Recovering the concepts of peace and civility
The term ‘civil society’ seems to have lost the civilising connotations of ancient and Enlightenment meanings. It tends to be defined as a ‘third sector’, between the market and the state, and is often subsumed into emerging globalising concepts like ‘governance’. Increasingly, it is being judged by criteria of efficiency and competitiveness that match the measures of success in business. And it is often considered desirable to bring civil society into partnership with the state, although it is not clear whether this will help to ‘civilise’ the state, or whether civil society will be co-opted by governmental policies and decisions that are far from being ‘civilised’.
Top-down views of the functions of civil society include three broad perspectives that have become prominent in recent years. First, NGOs have become part of new public management and mixed ‘economies of welfare’ that involve public and private providers. New public management approaches see NGOs as closely linked to welfare state reform or welfare state alternatives. Second, civil society is seen as central to ‘civil society-social capital’ approaches, specifically the neo-Tocquevillian emphasis on the nexus between social capital and participation in voluntary associations of many kinds. Third, from a wider social accountability perspective, civil society is an instrument for achieving greater transparency, heightened accountability and improved governance of public institutions. The ‘other genealogy’ of civil society, that which describes its functions in terms of counter-hegemony and contestation (Howell and Pearce 2002: 31-38; Kaldor 2003), is left firmly out of the picture.
Government reform and civil society: the risk of instrumentalisation
Not all encounters between civil society and the state are dramatic tales of miraculous victory or bloody defeat. Global civil society also faces more conventional risks, such as being instrumentalised by governments and international organisations. For example, heads of state at the Sixth Global Forum in Reinventing Government, held in Seoul, 23–27 May 2005, and attended by several thousand representatives from 140 countries, made repeated calls for governments to work with civil society in meeting the growing gap between social needs and public resources. In an address delivered by Undersecretary Moreno, Kofi Annan called for a global government-civil society consensus on development as part of a ‘system-wide exercise’; the Prime Minister of Korea stressed the link between civil society and governmental reform and accountability; the President of Brazil emphasised that civil society and engaged citizens were at the centre of policy action locally as well as globally; and leading government officials from countries and organisations as diverse as Tanzania, Thailand, Iran, Tajikistan, Tunisia, Italy, South Africa, the European Union and the OECD stressed the role of civil society in forging efficient systems of public-private partnerships in service delivery, the contribution of civil society to greater transparency and accountability, and greater social inclusion.
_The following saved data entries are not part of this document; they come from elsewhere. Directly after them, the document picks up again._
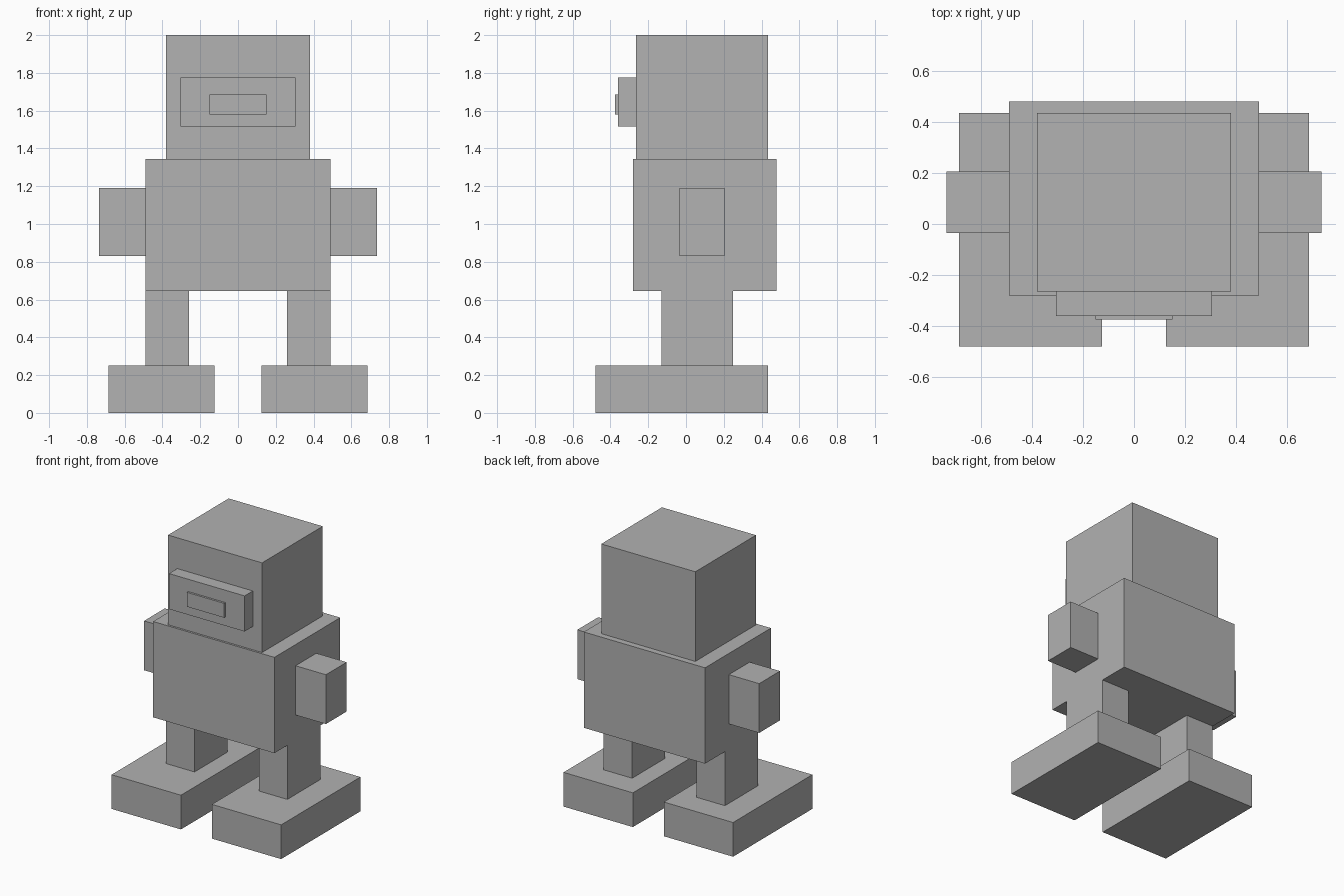
import bpy

cube = bpy.data.objects.get("Cube")
if cube:
    bpy.data.objects.remove(cube, do_unlink=True)

# Single flat grey for the whole model
GREY = (0.445, 0.445, 0.445, 1)
grey = bpy.data.materials.new("plain grey")
grey.use_nodes = True
grey.diffuse_color = GREY
grey.node_tree.nodes["Principled BSDF"].inputs["Base Color"].default_value = GREY


def box(name, x, y, z):
    """Box spanning the given (low, high) ranges."""
    spans = (x, y, z)
    bpy.ops.mesh.primitive_cube_add(size=1, location=[(a + b) / 2 for a, b in spans])
    obj = bpy.context.object
    obj.name = name
    obj.scale = [b - a for a, b in spans]
    bpy.ops.object.transform_apply(location=False, rotation=False, scale=True)
    obj.data.materials.append(grey)
    return obj


def pair(name, x, y, z):
    """Matching boxes on the left (+x) and right (-x)."""
    box("left_" + name, x, y, z)
    box("right_" + name, (-x[1], -x[0]), y, z)


# Torso and head
box("torso", (-0.49, 0.49), (-0.28, 0.48), (0.645, 1.345))
box("head", (-0.38, 0.38), (-0.265, 0.435), (1.345, 2.0))

# Face plate with a raised mouth block
box("face_plate", (-0.305, 0.305), (-0.36, -0.265), (1.515, 1.775))
box("mouth", (-0.15, 0.15), (-0.375, -0.36), (1.58, 1.685))

# Limbs
pair("arm", (0.49, 0.735), (-0.035, 0.205), (0.83, 1.19))
pair("leg", (0.26, 0.49), (-0.13, 0.25), (0.25, 0.645))
pair("foot", (0.125, 0.685), (-0.48, 0.435), (0.0, 0.25))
While many scholars are beginning to problematise the idea of civil society as a panacea (Chandhoke 2005), diverse government leaders continue to be all the more enamoured of the concept.
Developing a conceptual framework
In her insightful and novel analysis of the organisation of production, Diane Elson (1998: 5–6) argues cogently for a model of political economy that includes the domestic. Using a tripartite model of the private, public and domestic sectors, she demonstrates how the circuits of the market (through which goods, services, money and labour flow), of taxes and benefits (through which income transfers and public goods flow) and of communications (through which information, rumours, ideas, values and meanings flow) connect these sectors and channel the flows between them. At the same time the sectors feed into these channels. To illustrate, the market feeds commercial values through the communications network, the state transmits regulatory values, and the domestic feeds provisioning values. These values in turn can have positive as well as negative dimensions. Thus, the domestic sector may feed in values of caring and giving as well as of patriarchy (Elson 1998: 6).
A survey of European bilateral and multilateral democracy promotion policies from 2001–6 by the Fundacion Para Las Relaciones Internacionales y el Dialogo Exterior (FRIDE) also found that there was sufficient complexity and diversity to make it difficult to speak of ‘the European approach’ (Youngs 2006: 25, emphasis in original). Of the seven countries surveyed (Denmark, France, Germany, The Netherlands, Spain, Sweden and the UK), there was variation in the levels of ‘democracy-related competence’ and ‘manpower allocated specifically to democracy promotion responsibilities remained limited’, with Sweden having the most clearly articulated democracy promotion policies (Youngs 2006: 16–17). While various European bilateral donors, including the UK Department for International Development (DFID) and the Swedish International Development Co-operation Agency (SIDA), actively support and engage with civil society actors through their programmes, they tend to view democracy as a means by which to eliminate or overcome poverty (DFID URLa; URLb) or as a means for achieving peace, justice and human rights (SIDA 1997). Democracy is not discussed as a matter of principle or centrepiece of policy, as in the US context discussed above.